DESCRIPTION OF THE TASK » Extract each line holding the word "GREY" from the entries.

PROVIDED RECORDS »
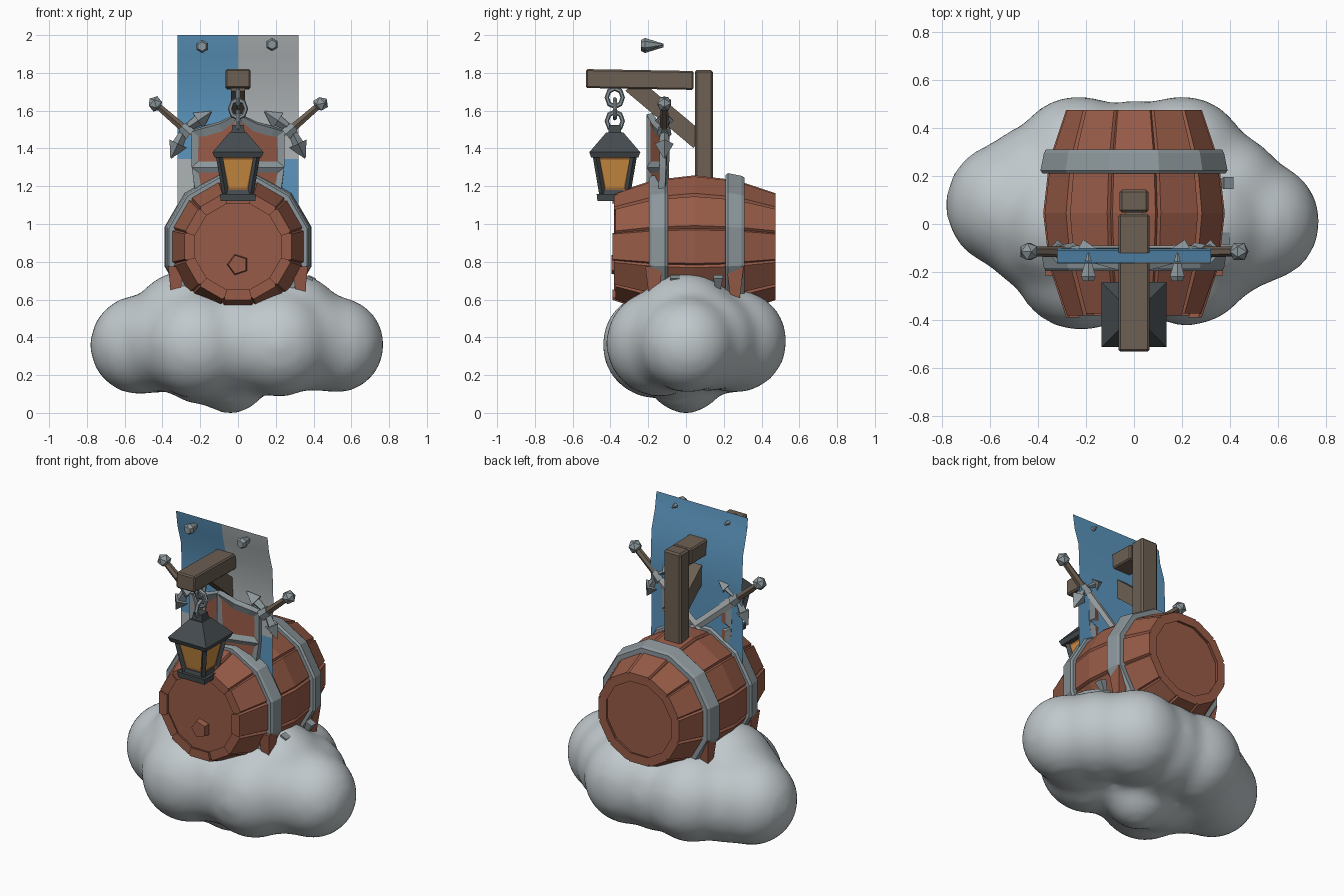
import bpy, bmesh, math
from mathutils import Matrix, Vector

old = bpy.data.objects.get("Cube")
if old:
    bpy.data.objects.remove(old, do_unlink=True)


def material(name, rgb):
    m = bpy.data.materials.new(name)
    m.use_nodes = True
    m.diffuse_color = (*rgb, 1)
    m.node_tree.nodes["Principled BSDF"].inputs["Base Color"].default_value = (*rgb, 1)
    return m


RED = material("red_wood", (0.31, 0.105, 0.063))
WOOD = material("brown_wood", (0.15, 0.115, 0.085))
STEEL = material("steel", (0.26, 0.305, 0.325))
IRON = material("dark_iron", (0.058, 0.07, 0.076))
AMBER = material("amber_glass", (0.62, 0.27, 0.055))
BRONZE = material("dark_amber", (0.3, 0.13, 0.035))
BLUE = material("blue_cloth", (0.105, 0.3, 0.51))
GREY = material("grey_cloth", (0.42, 0.45, 0.46))
CLOUD = material("cloud_white", (0.53, 0.58, 0.6))


def finish(name, bm, *mats, bevel=0):
    me = bpy.data.meshes.new(name)
    bm.to_mesh(me)
    bm.free()
    for m in mats:
        me.materials.append(m)
    ob = bpy.data.objects.new(name, me)
    bpy.context.collection.objects.link(ob)
    if bevel:
        b = ob.modifiers.new("bevel", 'BEVEL')
        b.width, b.segments = bevel, 1
    return ob


def box(name, loc, size, mat, taper=1, rot=None, bevel=0):
    """Box whose bottom is scaled by taper."""
    bm = bmesh.new()
    bmesh.ops.create_cube(bm, size=1)
    for v in bm.verts:
        k = taper if v.co.z < 0 else 1
        v.co = Vector((v.co.x * size[0] * k, v.co.y * size[1] * k, v.co.z * size[2]))
    bm.transform(Matrix.Translation(loc) @ (rot or Matrix()))
    return finish(name, bm, mat, bevel=bevel)


def cone(name, mtx, r1, r2, depth, sides, mat):
    bm = bmesh.new()
    bmesh.ops.create_cone(bm, cap_ends=True, segments=sides, radius1=r1, radius2=r2, depth=depth)
    bm.transform(mtx)
    return finish(name, bm, mat)


def move(x, y, z):
    return Matrix.Translation((x, y, z))


def turn(deg, axis):
    return Matrix.Rotation(math.radians(deg), 4, axis)


# Cloud: overlapping puffs and a small keel fused into one softened skin
bm = bmesh.new()
puffs = [(-.52, .08, .36, .26), (.52, .01, .36, .25), (-.23, .26, .38, .27), (.2, .26, .38, .27),
         (-.22, -.16, .36, .28), (.22, -.14, .37, .28), (-.28, 0, .47, .28), (.28, 0, .46, .28),
         (0, .05, .4, .31), (-.4, .15, .37, .26), (.37, .12, .38, .26), (0, -.12, .38, .27),
         (0, .24, .38, .27), (-.38, -.02, .38, .26), (.38, -.04, .38, .26),
         (-.04, 0, .2, .2), (-.2, 0, .27, .22)]
for x, y, z, r in puffs:
    bmesh.ops.create_icosphere(bm, subdivisions=3, radius=r + .008, matrix=move(x, y, z))
cloud = finish("cloud", bm, CLOUD)
fuse = cloud.modifiers.new("fuse", 'REMESH')
fuse.mode, fuse.voxel_size, fuse.use_smooth_shade = 'VOXEL', .03, True
soft = cloud.modifiers.new("soften", 'SMOOTH')
soft.factor, soft.iterations = .5, 16

# Barrel: twelve bowed staves, a core, two heads and two hoops along y
AXIS_Z, MID_Y = .88, .045
BOW = [(-.425, .29), (-.22, .362), (0, .388), (.22, .362), (.43, .29)]


def ring(y, r, a):
    return Vector((r * math.sin(a), MID_Y + y, AXIS_Z + r * math.cos(a)))


bm = bmesh.new()
for i in range(12):
    a = i * math.tau / 12
    half = math.radians(15)
    end = .008 * (i % 3 - 1)
    rows = []
    for y, r in BOW:
        y += end * (1 if y < -.4 else 0)
        lo, hi = a - half, a + half
        rows.append([bm.verts.new(ring(y, rr, t)) for rr, t in
                     ((r - .055, lo), (r - .012, lo), (r, lo + .03), (r, hi - .03), (r - .012, hi), (r - .055, hi))])
    for p, q in zip(rows, rows[1:]):
        for j in range(6):
            bm.faces.new((p[j], p[(j + 1) % 6], q[(j + 1) % 6], q[j]))
    bm.faces.new(rows[0])
    bm.faces.new(rows[-1][::-1])
bmesh.ops.recalc_face_normals(bm, faces=bm.faces)
finish("barrel_staves", bm, RED)
cone("barrel_heads", move(0, MID_Y, AXIS_Z) @ turn(90, 'X') @ turn(15, 'Z'), .25, .25, .81, 12, RED)
cone("barrel_bung", move(0, -.37, .785) @ turn(90, 'X') @ turn(90, 'Z'), .06, .052, .05, 5, RED)

for name, y0, r0, r1 in (("front_hoop", -.195, .378, .39), ("back_hoop", .21, .393, .378)):
    bm = bmesh.new()
    loops = [[bm.verts.new(ring(y - MID_Y, r, (i + .5) * math.tau / 12)) for i in range(12)]
             for y, r in ((y0, r0 - .05), (y0, r0), (y0 + .012, r0 + .01), (y0 + .085, r1 + .01),
                          (y0 + .1, r1), (y0 + .1, r1 - .05))]
    for p, q in zip(loops, loops[1:] + loops[:1]):
        for i in range(12):
            bm.faces.new((p[i], p[(i + 1) % 12], q[(i + 1) % 12], q[i]))
    bmesh.ops.recalc_face_normals(bm, faces=bm.faces)
    finish(name, bm, STEEL)

# Chocks under the barrel, with a few small steel spikes
for s, side in ((1, "left"), (-1, "right")):
    for y, end in ((-.17, "front"), (.26, "back")):
        box(f"{end}_{side}_chock", (s * .33, y, .67), (.08, .09, .21), RED, .45)
for name, x, y, z in (("left_front_spike", .36, -.06, .68), ("left_back_spike", .375, .17, .68),
                      ("right_front_spike", -.385, -.06, .64)):
    box(name, (x, y, z), (.045, .05, .09), STEEL, .4, turn(25, 'Y'))

# Gallows: post, beam and brace
box("post", (0, .095, 1.465), (.12, .095, .7), WOOD, bevel=.01)
box("beam", (0, -.245, 1.765), (.13, .57, .1), WOOD, rot=turn(-1, 'X'), bevel=.008)
box("brace", (0, -.11, 1.59), (.075, .47, .095), WOOD, rot=turn(-40, 'X'))

# Lantern hung on chain links
LY = -.377


def frustum(name, z0, z1, h0, h1, mat):
    return cone(name, move(0, LY, (z0 + z1) / 2) @ turn(45, 'Z'), h0 * 2 ** .5, h1 * 2 ** .5, z1 - z0, 4, mat)


for i, z in enumerate((1.67, 1.61, 1.545)):
    bpy.ops.mesh.primitive_torus_add(major_segments=8, minor_segments=6, major_radius=.042, minor_radius=.012,
                                     location=(0, LY, z), rotation=(math.pi / 2, 0, (i + 1) % 2 * math.pi / 2))
    link = bpy.context.object
    link.name = f"chain_link_{i + 1}"
    link.scale.y = 1.15
    link.data.materials.append(STEEL)
frustum("lantern_cap", 1.48, 1.525, .035, .03, IRON)
frustum("lantern_roof", 1.38, 1.485, .135, .045, IRON)
frustum("lantern_eave", 1.352, 1.38, .125, .135, IRON)
frustum("lantern_sill", 1.155, 1.18, .078, .072, IRON)
frustum("lantern_base", 1.122, 1.158, .092, .096, IRON)
glass = frustum("lantern_glass", 1.17, 1.36, .066, .1, BRONZE)
glass.data.materials.append(AMBER)
bm = bmesh.new()
bm.from_mesh(glass.data)
panes = [f for f in bm.faces if abs(f.normal.z) < .8]
bmesh.ops.inset_individual(bm, faces=panes, thickness=.03, depth=-.004)
for f in panes:
    f.material_index = 1
bm.to_mesh(glass.data)
bm.free()
for sx in (-1, 1):
    for sy in (-1, 1):
        lo, hi = Vector((sx * .066, LY + sy * .066, 1.16)), Vector((sx * .1, LY + sy * .1, 1.36))
        rot = (hi - lo).to_track_quat('Z', 'Y').to_matrix().to_4x4()
        box("lantern_corner", (lo + hi) / 2, (.024, .024, .21), IRON, rot=rot)

# Banner: quartered front sheet with a plain blue backing
DROP = [(-.165, 2), (-.15, 1.9), (-.115, 1.78), (-.105, 1.55), (-.115, 1.345), (-.11, 1)]
for name, off, cols in (("banner_front", 0, (GREY, BLUE)), ("banner_back", .004, (BLUE, BLUE))):
    bm = bmesh.new()
    rows = [[bm.verts.new((x, y + off, z)) for x in (-.32, 0, .32)] for y, z in DROP]
    for p, q in zip(rows, rows[1:]):
        for j in (0, 1):
            f = bm.faces.new((q[j], q[j + 1], p[j + 1], p[j]))
            f.smooth = True
            f.material_index = int((j == 0) == (f.calc_center_median().z > 1.345))
    if off:
        bmesh.ops.reverse_faces(bm, faces=bm.faces)
    finish(name, bm, *cols)
for x, z, side in ((-.19, 1.94, "right"), (.18, 1.95, "left")):
    cone(f"{side}_nail_head", move(x, -.228, z) @ turn(-90, 'X'), .024, .035, .02, 6, STEEL)
    cone(f"{side}_nail_point", move(x, -.168, z) @ turn(-90, 'X'), .035, .004, .1, 6, STEEL)

# Shield: folded down the middle, four sunken panels in a steel frame
bm = bmesh.new()
UPPER = [(0, 1.58), (.1, 1.53), (.19, 1.505), (.245, 1.49), (.245, 1.3), (0, 1.3)]
LOWER = [(0, 1.3), (.245, 1.3), (.22, 1.12), (0, 1)]
for s in (1, -1):
    for outline in (UPPER, LOWER):
        f = bm.faces.new([bm.verts.new((s * x, -.21 + .28 * x, z)) for x, z in outline])
        f.normal_update()
        if f.normal.y > 0:
            f.normal_flip()
bmesh.ops.remove_doubles(bm, verts=bm.verts, dist=.0001)
panels = list(bm.faces)
bmesh.ops.inset_individual(bm, faces=panels, thickness=.042, depth=-.015)
for f in panels:
    f.material_index = 1
shield = finish("shield", bm, STEEL, RED)
thick = shield.modifiers.new("thickness", 'SOLIDIFY')
thick.thickness, thick.offset = .035, -1

# Crossed swords behind the shield
for s, side in ((1, "left"), (-1, "right")):
    base = move(s * .275, -.115, 1.495) @ turn(s * 49, 'Y')
    bm = bmesh.new()
    bmesh.ops.create_icosphere(bm, subdivisions=1, radius=.042, matrix=base @ move(0, 0, .215))
    finish(f"{side}_sword_pommel", bm, STEEL)
    cone(f"{side}_sword_grip", base @ move(0, 0, .1), .024, .02, .19, 6, WOOD)
    cone(f"{side}_sword_collar", base, .038, .03, .06, 6, STEEL)
    for k in (-1, 1):
        arm = base @ move(k * .03, 0, 0) @ turn(k * 105, 'Y')
        cone(f"{side}_sword_guard", arm @ move(0, 0, .025), .022, .03, .06, 4, STEEL)
        cone(f"{side}_sword_guard_tip", arm @ move(0, 0, .095), .05, .004, .085, 4, STEEL)
    bm = bmesh.new()
    bmesh.ops.create_cone(bm, cap_ends=True, segments=4, radius1=.026, radius2=.03, depth=.6)
    bm.transform(base @ move(0, .015, -.3) @ Matrix.Diagonal((1, .4, 1, 1)))
    finish(f"{side}_sword_blade", bm, GREY)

ANSWER TO THIS TASK »
GREY = material("grey_cloth", (0.42, 0.45, 0.46))
for name, off, cols in (("banner_front", 0, (GREY, BLUE)), ("banner_back", .004, (BLUE, BLUE))):
    finish(f"{side}_sword_blade", bm, GREY)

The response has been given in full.